We are back to New Delhi, moving on more modern sidewalks, and I am struggling to keep up. Gupta pushes open a door. It's aMcDonald's. "No," I say. I glance at the menu. A Veggie, Coke and Fries for 180 rupees. A Maharajah Mac.
I turn and leave. Now it is Gupta chasing. "Let us try it," he says.
No, I repeat. This is India.
But we get caught in a pedestrian eddy that is swirling us toward a group of stores. Gupta is pointing. A red and yellow restaurant: one-half Pizza Hut, one- half KFC.
I start to protest. Too late. My guide is focused, narrowing his eyes.
KFC-India's MasterMeal attracts his gaze. Its picture shows a pair of chicken legs, an unidentified disk and a serving of cheese. Gupta decides on a 195- rupee (about $3.60) Zing Kong Box instead.
"Like in America," says Gupta. It is not a question. He passes me my share of the Zing Kong's contents: a fried chicken patty on a bun, a chicken thigh and a side of fries.
The KFC is spicy. It's not like home at all. For the first time today, I am feeling slightly queasy.
OK, I say. Time for some pizza. I pick a Pizza Hut-India Teekha Veggie (99 rupees, about $1.85) that's topped with chiles, marinated tomatoes, capsicum, cheese, onion, red paprika, paneer — a type of curd cheese — and baby corn.
Gupta and I dig into the seven-inch pie. It's not as fresh as my uttapam with tomato onion. But it's got a kick I like. Maybe it's the red paprika. Or the peppery corn.
"Need some ketchup?" asks Gupta. He saturates his slice with Heinz.
I am laughing at this, but Gupta is happily chewing. He rolls his pizza up like dosa. He pores over the plastic menu and suddenly points. Pizza Hut-India has Chocolate Truffle Cake With Cottage Cheese.
I am getting full. But this sounds worth a try.
Shall we split one? I say.
Gupta stares. His eyes are like perfect lentils. His mouth is in an upswing. There is the start of a definite curl.
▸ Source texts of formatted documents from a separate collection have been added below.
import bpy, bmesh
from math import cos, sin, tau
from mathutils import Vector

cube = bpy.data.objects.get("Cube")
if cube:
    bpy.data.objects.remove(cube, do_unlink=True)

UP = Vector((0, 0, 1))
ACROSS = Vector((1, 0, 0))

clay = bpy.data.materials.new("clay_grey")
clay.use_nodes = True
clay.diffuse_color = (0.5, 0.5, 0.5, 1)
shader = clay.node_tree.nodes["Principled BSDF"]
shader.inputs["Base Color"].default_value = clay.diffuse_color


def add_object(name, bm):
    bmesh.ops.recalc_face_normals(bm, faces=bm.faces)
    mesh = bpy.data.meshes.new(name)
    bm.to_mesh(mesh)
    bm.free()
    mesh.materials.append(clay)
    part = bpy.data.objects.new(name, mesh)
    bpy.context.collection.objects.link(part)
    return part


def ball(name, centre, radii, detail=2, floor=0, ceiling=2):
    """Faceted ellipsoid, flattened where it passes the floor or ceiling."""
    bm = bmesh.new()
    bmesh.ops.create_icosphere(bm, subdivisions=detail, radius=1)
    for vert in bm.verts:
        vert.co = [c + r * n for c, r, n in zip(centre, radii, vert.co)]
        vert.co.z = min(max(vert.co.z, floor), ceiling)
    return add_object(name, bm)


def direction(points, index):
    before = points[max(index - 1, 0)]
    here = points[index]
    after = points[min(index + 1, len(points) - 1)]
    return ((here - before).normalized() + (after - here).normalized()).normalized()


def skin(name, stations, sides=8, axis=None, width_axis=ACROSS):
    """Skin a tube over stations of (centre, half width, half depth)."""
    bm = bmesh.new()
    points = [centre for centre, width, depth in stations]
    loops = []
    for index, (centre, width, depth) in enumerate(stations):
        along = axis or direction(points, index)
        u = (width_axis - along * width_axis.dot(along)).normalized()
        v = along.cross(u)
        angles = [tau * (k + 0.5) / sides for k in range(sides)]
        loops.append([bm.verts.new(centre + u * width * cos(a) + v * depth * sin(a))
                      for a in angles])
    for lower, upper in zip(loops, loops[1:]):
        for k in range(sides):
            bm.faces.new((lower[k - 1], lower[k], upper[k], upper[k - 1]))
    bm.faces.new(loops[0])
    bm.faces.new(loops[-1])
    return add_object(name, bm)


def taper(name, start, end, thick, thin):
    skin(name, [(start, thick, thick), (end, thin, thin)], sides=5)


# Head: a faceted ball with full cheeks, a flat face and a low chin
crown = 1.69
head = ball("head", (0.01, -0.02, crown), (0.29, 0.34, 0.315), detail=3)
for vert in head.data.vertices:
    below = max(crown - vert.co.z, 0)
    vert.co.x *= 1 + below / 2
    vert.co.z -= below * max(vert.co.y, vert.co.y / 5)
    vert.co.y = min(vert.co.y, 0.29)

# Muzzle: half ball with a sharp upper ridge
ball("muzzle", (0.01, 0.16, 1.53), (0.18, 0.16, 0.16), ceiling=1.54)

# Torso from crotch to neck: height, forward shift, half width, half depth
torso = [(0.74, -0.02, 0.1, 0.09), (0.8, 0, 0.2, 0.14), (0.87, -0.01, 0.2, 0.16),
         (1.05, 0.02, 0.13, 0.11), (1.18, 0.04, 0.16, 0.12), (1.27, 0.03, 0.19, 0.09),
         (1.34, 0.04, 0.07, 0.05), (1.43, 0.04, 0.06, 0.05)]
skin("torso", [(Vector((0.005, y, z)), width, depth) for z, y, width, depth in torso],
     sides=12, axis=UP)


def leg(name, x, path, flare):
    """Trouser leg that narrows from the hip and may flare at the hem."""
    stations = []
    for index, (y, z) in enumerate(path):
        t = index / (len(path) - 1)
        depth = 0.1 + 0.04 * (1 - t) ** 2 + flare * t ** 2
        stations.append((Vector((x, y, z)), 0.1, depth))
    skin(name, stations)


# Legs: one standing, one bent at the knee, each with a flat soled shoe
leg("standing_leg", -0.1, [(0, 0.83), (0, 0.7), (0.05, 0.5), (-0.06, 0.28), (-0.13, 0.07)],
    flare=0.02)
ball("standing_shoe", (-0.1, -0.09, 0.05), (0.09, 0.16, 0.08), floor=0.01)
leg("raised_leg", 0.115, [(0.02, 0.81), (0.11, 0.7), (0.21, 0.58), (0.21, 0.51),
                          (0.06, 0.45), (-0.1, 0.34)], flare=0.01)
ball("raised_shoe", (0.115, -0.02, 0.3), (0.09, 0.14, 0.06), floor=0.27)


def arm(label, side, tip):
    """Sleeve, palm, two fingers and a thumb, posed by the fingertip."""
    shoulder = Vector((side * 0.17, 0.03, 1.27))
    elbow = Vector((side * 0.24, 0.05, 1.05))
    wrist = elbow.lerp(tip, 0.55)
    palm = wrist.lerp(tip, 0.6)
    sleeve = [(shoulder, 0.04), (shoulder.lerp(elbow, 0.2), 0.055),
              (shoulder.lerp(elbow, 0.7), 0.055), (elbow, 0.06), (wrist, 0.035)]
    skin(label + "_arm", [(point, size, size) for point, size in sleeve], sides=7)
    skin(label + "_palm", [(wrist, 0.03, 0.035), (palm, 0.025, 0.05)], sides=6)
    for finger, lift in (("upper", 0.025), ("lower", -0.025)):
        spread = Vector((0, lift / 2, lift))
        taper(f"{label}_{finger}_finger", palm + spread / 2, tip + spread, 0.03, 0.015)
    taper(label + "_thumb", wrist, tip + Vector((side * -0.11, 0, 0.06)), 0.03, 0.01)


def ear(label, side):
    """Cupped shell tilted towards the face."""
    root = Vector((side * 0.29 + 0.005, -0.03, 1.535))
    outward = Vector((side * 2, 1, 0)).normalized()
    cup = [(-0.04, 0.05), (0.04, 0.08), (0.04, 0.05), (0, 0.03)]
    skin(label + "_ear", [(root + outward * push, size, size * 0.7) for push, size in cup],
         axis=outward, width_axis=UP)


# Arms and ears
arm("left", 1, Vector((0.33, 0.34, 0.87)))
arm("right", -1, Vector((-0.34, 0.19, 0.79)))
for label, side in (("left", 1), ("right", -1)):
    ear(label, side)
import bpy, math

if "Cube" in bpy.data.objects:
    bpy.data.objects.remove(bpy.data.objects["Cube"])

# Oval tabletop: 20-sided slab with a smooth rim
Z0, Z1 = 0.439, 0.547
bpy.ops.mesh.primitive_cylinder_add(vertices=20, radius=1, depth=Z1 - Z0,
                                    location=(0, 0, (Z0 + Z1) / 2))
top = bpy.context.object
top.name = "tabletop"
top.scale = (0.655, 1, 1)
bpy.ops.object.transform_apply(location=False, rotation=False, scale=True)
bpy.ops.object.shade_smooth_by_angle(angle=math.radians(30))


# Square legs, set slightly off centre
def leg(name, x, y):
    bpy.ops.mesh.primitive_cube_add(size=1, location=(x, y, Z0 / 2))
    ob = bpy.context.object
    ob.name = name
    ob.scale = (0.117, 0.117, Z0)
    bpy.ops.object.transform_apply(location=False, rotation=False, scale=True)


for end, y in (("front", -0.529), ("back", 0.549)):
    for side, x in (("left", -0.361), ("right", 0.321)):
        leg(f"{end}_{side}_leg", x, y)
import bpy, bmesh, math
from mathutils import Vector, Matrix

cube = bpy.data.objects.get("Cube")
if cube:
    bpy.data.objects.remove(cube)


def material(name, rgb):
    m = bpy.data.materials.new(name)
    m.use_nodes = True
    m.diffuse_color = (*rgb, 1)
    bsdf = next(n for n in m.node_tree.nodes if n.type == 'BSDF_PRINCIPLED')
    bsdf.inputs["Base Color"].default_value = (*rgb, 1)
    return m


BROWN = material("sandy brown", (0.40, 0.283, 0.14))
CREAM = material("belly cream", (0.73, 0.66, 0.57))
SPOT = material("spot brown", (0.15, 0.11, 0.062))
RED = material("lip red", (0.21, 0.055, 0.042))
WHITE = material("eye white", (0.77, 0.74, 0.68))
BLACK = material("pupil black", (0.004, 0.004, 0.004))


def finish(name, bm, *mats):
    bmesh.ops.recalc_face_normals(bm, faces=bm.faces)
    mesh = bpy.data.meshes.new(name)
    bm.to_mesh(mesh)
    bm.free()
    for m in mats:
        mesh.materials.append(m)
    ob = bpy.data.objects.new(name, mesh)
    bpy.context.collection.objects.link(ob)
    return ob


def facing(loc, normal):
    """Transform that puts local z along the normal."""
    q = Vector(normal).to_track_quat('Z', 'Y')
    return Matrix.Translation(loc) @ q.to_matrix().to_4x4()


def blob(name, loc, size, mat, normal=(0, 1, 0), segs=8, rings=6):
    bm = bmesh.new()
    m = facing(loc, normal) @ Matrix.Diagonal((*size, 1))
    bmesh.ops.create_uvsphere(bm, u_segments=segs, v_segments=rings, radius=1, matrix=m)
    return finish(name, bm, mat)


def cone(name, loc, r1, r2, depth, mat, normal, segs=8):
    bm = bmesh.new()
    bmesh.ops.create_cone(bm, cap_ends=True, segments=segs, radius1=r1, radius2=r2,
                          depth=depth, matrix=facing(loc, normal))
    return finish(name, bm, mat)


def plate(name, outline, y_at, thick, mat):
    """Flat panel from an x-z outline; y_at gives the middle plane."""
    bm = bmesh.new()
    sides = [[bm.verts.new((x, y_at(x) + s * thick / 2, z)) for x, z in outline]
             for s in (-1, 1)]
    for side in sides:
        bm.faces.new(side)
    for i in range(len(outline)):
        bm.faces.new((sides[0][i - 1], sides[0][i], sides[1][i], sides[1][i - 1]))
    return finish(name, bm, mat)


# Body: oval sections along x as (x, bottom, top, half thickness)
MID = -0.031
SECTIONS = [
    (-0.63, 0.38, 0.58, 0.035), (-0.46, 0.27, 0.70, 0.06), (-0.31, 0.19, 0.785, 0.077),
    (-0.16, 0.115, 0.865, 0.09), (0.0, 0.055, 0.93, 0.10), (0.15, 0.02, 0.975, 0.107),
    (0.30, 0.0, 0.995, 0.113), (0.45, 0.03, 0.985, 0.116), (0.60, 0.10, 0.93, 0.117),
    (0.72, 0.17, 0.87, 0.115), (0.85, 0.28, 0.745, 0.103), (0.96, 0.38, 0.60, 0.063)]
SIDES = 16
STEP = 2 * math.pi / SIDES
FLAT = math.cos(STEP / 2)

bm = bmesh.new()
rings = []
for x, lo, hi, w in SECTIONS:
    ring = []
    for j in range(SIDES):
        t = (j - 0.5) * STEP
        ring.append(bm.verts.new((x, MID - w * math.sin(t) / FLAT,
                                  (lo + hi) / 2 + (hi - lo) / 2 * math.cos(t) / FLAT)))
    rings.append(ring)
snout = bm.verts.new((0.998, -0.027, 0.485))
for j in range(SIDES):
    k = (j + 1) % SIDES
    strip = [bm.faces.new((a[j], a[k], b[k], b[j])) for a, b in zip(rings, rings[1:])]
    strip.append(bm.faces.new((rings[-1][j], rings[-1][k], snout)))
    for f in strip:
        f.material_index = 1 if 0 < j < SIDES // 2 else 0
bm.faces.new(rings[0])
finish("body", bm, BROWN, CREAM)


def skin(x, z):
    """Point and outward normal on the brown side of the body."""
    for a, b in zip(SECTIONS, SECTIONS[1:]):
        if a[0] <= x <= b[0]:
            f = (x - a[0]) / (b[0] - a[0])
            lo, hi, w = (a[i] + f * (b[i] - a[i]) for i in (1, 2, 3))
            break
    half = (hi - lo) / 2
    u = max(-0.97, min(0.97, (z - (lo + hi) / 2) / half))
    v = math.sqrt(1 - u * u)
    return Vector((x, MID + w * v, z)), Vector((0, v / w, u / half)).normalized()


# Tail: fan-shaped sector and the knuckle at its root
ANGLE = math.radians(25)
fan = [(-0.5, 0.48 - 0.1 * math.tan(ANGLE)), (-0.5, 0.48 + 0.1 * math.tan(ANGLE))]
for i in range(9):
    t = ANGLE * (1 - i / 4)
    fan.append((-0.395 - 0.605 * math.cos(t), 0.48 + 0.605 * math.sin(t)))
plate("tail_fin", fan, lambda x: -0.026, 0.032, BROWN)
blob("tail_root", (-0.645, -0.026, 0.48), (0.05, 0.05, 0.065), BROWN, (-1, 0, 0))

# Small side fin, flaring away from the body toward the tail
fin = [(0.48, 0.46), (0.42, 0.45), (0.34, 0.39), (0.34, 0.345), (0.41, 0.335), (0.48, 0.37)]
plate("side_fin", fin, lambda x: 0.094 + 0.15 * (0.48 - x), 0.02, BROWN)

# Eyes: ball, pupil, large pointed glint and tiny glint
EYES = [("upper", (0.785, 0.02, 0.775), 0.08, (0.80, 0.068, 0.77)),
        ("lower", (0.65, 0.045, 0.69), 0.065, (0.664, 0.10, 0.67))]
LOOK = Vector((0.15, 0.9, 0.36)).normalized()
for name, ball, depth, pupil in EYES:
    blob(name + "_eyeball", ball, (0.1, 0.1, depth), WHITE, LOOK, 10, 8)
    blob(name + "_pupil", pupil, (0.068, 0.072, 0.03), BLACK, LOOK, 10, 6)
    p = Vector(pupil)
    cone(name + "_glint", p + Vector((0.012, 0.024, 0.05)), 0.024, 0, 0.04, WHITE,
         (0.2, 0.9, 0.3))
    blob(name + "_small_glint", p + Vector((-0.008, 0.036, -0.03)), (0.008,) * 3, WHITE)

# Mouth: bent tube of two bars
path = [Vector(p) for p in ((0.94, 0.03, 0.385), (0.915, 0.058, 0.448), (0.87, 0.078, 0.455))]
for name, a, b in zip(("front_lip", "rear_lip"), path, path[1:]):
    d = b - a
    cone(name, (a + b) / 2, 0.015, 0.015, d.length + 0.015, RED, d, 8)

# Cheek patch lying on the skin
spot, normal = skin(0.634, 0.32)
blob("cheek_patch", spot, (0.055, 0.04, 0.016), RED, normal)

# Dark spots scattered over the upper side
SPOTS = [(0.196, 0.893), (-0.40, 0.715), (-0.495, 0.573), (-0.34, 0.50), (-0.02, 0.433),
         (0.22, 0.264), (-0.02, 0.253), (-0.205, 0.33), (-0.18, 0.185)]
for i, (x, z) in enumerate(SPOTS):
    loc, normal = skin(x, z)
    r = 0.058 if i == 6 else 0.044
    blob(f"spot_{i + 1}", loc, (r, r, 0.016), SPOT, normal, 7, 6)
Delhi may be closed for the day. But C.K. Gupta is smiling.
We are in northern India, and it is time for dessert.